Introducing The Hive, 35 Denton's Improbable and Enormous New Music Venue
The Hive is a gaping 12,000-square-foot warehouse at the edge of the 35 Denton umbrella, situated a few feet from the train tracks on the corner of Bell and Sycamore Streets. Next weekend, it will become the largest indoor music venue in Denton -- maybe for four days, and maybe for years to come.
A peek inside The Hive on Monday, February 25.
Thousands of festival-goers will walk through its doors to hear bands including Philadelphia weirdos Man Man, peruse a pop-up art fair and step up to one of its two full-service bars. Exactly two months ago, they'd have been standing in the middle of the still-operating Hyper-Head factory alongside massive heavy machinery churning out compressor tank valves.
"It got scary in late December," says 35 Denton creative director Kyle LaValley. "Anyone who came to the venue was like, 'You're fucking out of your mind.'"
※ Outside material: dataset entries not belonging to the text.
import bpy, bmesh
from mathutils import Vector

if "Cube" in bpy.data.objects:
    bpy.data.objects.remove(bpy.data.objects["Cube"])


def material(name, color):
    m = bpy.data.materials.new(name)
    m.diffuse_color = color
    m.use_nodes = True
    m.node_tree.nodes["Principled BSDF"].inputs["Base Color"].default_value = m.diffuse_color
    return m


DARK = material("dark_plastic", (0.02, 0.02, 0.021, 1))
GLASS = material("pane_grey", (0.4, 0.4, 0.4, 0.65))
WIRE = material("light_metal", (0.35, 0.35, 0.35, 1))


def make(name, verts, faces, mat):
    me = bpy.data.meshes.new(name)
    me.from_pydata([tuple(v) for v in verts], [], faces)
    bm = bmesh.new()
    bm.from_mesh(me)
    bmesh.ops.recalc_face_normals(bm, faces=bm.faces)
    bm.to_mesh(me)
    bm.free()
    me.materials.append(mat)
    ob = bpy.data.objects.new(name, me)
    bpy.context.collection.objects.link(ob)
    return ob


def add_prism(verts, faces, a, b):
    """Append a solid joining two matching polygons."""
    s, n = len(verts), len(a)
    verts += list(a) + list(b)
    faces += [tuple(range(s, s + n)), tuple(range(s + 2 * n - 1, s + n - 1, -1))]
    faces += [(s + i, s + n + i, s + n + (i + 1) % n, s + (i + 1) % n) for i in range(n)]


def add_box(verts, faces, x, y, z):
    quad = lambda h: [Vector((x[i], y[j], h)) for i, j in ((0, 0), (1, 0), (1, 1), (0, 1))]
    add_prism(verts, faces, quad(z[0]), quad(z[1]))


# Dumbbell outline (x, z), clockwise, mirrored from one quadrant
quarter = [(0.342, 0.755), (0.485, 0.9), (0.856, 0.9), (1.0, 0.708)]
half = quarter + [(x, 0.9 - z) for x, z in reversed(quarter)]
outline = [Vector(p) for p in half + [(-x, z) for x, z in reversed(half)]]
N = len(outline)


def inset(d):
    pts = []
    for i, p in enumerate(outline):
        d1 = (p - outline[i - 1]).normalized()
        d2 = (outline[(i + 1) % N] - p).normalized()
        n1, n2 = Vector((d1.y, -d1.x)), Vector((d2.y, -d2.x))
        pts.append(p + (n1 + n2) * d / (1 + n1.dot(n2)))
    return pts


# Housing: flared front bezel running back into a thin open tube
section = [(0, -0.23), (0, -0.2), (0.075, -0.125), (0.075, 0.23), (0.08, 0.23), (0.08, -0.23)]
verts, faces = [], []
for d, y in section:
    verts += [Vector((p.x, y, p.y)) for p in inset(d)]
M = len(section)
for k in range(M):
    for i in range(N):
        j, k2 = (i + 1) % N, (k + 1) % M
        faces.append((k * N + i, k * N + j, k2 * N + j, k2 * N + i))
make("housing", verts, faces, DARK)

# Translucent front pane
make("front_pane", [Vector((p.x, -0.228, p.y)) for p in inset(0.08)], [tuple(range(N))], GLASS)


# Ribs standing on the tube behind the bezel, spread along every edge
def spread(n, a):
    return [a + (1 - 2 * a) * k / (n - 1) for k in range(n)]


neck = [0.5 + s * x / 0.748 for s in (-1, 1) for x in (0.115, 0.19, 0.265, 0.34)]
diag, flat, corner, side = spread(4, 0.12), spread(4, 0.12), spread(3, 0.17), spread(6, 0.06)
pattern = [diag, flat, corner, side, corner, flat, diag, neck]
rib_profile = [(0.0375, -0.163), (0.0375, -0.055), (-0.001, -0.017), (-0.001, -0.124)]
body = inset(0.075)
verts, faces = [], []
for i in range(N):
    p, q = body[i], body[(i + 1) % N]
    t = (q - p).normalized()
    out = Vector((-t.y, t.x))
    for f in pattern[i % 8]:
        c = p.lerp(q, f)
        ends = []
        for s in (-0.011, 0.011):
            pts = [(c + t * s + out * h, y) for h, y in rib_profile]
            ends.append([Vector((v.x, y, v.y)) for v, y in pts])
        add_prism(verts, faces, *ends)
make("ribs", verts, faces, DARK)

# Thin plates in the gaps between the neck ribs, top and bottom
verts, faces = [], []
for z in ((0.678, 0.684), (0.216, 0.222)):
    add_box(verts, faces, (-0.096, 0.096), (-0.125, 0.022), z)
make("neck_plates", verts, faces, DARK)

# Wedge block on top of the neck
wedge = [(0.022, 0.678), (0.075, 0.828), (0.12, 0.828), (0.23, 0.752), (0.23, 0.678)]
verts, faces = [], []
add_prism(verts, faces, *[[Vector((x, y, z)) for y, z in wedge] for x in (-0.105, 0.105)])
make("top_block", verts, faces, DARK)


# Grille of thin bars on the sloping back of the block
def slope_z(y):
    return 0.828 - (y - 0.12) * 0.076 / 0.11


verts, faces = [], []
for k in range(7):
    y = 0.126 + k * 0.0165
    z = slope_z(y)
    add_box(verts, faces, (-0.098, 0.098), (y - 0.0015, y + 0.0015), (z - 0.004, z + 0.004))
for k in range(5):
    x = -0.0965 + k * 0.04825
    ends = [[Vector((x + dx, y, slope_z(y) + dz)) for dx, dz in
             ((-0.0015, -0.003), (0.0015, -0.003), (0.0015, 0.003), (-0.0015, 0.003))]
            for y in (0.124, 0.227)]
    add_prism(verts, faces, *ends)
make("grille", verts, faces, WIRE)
It's safe to say that wasn't the first time LaValley has heard those words in the two years since she took over the upstart music festival. The first may have been when she agreed to take over the planning and oversight of an event featuring a couple hundred bands, for a starting salary of zero dollars. Last year's installment, the first to feature the now-permanent moniker 35 Denton, was successful enough that she and a few other core staffers now have actual salaries.
Last year's fest was so successful, in fact, that nearly every venue was at capacity and turning away patrons at the door. Along with programming director Natalie Davila, LaValley, who's 26, quickly started thinking about adding a large space for the overflow. But it wasn't until a creative mixer in the fall of 2012, hosted by Denton City Councilman Kevin Roden, that the opportunity presented itself.
They met Joe Northern, a real-estate investor who, with business partner Randy Smith, had recently bought the old Bell Street factory. His plan was to convert it into an entertainment hub with a music venue, restaurant and possibly something else -- a microbrewery, maybe. But neither had experience in the music or food business. "I'm a real estate guy," Smith says.
Enter LaValley, Davila and The Hive.
The arrangement between 35 Denton and the building's owners is, for now at least, a one-off. LaValley needed a large venue to help expand the festival, so she pitched the idea of a makeshift setup as a way of proving the space's viability to the government and citizens of Denton. (Hyper-Head moved to its new location in Valley View in early January.)
LaValley worked with the city to obtain the necessary permits to operate The Hive as a temporary event space. The festival and building owners split the costs (with Northern and Smith taking on a bit more) of the required renovations, including lighting, fire-suppression systems, emergency exits and the like.